"""

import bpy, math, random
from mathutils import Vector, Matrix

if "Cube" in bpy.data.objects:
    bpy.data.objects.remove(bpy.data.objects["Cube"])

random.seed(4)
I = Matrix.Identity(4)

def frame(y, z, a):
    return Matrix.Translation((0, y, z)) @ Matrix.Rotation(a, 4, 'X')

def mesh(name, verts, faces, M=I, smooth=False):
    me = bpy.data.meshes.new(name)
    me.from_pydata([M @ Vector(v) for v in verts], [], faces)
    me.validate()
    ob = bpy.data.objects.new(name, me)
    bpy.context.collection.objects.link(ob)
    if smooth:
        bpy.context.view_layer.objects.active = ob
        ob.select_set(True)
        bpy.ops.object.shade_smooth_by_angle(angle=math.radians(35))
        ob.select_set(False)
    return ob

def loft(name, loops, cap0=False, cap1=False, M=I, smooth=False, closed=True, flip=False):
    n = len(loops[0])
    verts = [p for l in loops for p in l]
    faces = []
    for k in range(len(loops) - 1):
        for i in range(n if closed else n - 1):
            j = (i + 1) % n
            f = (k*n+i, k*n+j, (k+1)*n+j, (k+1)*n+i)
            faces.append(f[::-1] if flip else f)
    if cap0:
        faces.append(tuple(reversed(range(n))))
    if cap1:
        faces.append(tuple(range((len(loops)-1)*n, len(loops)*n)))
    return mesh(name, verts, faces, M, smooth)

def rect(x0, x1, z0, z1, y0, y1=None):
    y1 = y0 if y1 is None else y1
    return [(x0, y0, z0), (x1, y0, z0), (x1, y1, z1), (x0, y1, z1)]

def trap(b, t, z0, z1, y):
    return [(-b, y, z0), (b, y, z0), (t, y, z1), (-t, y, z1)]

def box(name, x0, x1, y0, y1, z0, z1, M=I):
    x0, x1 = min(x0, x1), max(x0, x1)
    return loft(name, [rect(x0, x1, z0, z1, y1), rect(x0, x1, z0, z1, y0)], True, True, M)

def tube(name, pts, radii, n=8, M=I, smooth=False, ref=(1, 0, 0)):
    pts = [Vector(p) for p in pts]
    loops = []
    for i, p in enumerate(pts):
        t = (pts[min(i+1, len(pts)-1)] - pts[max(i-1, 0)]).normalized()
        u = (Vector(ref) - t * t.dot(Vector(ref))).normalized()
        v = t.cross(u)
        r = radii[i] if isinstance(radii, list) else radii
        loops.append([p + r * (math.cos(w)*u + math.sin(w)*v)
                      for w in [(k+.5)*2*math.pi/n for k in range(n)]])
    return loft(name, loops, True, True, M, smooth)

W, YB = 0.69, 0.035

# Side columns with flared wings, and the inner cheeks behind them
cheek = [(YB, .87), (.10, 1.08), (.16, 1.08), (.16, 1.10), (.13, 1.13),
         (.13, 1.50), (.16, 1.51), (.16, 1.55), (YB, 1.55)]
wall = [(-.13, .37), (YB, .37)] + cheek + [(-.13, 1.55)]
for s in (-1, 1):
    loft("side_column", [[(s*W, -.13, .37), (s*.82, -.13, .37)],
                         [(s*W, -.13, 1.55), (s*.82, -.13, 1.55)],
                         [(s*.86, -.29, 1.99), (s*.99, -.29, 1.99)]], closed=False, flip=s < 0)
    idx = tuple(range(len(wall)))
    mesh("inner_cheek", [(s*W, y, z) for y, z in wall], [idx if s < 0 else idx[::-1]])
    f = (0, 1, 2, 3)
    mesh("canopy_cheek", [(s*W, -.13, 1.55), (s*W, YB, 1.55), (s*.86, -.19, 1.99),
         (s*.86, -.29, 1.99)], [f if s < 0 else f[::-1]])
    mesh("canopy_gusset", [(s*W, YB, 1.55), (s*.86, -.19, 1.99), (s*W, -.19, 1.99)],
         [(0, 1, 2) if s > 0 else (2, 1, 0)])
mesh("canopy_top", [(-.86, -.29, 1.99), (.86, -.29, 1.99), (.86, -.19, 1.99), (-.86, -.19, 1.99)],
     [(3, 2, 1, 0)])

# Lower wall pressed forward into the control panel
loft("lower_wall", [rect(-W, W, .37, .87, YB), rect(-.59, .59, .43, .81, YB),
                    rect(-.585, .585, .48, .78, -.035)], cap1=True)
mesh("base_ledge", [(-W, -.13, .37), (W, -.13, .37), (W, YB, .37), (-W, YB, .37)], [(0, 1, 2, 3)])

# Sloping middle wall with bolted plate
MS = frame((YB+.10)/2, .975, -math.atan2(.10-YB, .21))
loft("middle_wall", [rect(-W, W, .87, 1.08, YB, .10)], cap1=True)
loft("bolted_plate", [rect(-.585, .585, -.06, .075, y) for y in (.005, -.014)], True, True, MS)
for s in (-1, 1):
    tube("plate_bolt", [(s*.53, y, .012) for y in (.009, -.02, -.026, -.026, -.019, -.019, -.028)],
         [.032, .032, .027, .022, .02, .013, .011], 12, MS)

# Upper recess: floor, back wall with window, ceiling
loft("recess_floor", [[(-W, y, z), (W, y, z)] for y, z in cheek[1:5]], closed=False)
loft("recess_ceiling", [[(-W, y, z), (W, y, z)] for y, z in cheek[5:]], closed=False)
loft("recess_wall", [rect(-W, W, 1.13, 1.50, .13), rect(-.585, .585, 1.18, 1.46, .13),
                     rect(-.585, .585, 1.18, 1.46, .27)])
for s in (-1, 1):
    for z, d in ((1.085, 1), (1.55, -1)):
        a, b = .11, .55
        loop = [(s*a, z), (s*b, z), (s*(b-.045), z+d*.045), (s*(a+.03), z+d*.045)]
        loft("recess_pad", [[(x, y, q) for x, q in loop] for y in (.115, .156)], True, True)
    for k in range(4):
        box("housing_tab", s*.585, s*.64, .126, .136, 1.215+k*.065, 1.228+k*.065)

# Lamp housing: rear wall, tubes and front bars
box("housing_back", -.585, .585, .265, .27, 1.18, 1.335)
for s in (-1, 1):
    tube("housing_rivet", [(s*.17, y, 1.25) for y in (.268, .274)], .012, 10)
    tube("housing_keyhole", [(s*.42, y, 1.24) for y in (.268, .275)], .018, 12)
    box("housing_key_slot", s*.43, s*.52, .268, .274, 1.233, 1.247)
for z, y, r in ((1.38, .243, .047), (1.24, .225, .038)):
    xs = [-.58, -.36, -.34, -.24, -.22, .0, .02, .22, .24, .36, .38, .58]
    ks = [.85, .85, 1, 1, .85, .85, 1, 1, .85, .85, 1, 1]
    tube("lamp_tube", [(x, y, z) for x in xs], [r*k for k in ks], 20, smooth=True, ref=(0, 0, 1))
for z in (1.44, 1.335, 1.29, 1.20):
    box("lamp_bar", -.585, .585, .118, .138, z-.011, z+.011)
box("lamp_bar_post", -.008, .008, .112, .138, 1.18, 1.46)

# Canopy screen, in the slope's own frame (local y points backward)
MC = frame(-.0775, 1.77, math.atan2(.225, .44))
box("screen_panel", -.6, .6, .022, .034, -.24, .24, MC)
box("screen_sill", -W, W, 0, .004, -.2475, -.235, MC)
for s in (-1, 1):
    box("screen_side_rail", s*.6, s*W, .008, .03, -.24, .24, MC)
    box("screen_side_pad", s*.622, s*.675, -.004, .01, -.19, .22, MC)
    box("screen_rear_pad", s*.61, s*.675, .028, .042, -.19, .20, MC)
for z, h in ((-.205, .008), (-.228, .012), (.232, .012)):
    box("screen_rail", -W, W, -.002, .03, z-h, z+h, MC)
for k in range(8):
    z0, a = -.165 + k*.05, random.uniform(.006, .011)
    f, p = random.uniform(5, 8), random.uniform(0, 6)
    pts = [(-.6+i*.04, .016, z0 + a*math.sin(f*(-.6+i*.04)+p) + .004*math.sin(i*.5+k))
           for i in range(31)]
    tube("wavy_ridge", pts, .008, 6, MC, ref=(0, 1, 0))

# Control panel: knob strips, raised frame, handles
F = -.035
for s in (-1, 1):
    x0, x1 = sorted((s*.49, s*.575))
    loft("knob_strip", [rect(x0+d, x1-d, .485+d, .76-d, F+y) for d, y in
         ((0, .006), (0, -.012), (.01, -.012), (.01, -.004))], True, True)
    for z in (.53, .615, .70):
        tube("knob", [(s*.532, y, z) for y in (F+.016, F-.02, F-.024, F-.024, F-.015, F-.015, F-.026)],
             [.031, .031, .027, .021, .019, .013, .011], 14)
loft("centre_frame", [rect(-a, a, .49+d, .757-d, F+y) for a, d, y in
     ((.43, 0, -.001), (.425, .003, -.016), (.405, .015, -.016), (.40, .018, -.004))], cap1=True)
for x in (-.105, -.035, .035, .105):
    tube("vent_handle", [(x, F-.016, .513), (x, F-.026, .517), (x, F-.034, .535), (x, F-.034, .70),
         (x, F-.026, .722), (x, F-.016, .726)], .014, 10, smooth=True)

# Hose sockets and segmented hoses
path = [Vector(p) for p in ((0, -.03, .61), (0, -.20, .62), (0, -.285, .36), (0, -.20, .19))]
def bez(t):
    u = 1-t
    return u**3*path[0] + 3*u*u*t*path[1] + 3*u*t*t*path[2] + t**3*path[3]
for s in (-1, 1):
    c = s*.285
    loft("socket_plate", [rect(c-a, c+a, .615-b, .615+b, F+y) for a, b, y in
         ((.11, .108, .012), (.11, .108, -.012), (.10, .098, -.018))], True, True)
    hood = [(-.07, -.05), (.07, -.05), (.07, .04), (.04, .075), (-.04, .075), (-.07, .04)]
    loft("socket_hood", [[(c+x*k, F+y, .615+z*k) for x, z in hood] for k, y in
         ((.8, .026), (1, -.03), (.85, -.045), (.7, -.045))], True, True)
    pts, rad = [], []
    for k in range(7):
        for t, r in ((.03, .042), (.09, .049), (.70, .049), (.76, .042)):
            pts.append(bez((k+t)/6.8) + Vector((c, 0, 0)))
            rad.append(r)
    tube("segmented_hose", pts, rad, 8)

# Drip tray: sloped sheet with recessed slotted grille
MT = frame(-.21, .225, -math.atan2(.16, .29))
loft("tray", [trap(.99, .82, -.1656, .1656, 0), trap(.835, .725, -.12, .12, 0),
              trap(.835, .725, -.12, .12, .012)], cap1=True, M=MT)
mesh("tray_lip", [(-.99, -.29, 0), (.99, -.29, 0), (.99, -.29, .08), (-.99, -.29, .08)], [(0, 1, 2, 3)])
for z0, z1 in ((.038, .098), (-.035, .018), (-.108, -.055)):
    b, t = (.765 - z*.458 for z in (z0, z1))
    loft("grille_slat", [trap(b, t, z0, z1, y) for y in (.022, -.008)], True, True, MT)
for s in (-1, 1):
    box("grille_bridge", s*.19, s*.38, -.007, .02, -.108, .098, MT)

"""

Aim of the exercise: In the data above, find the line with "pts = [Vector(p) for p in pts]" and the line with "wall = [(-.13, .37), (YB, .37)]". Retype both, plus every line between them, exactly.

Result for this task:
    pts = [Vector(p) for p in pts]
    loops = []
    for i, p in enumerate(pts):
        t = (pts[min(i+1, len(pts)-1)] - pts[max(i-1, 0)]).normalized()
        u = (Vector(ref) - t * t.dot(Vector(ref))).normalized()
        v = t.cross(u)
        r = radii[i] if isinstance(radii, list) else radii
        loops.append([p + r * (math.cos(w)*u + math.sin(w)*v)
                      for w in [(k+.5)*2*math.pi/n for k in range(n)]])
    return loft(name, loops, True, True, M, smooth)

W, YB = 0.69, 0.035

# Side columns with flared wings, and the inner cheeks behind them
cheek = [(YB, .87), (.10, 1.08), (.16, 1.08), (.16, 1.10), (.13, 1.13),
         (.13, 1.50), (.16, 1.51), (.16, 1.55), (YB, 1.55)]
wall = [(-.13, .37), (YB, .37)] + cheek + [(-.13, 1.55)]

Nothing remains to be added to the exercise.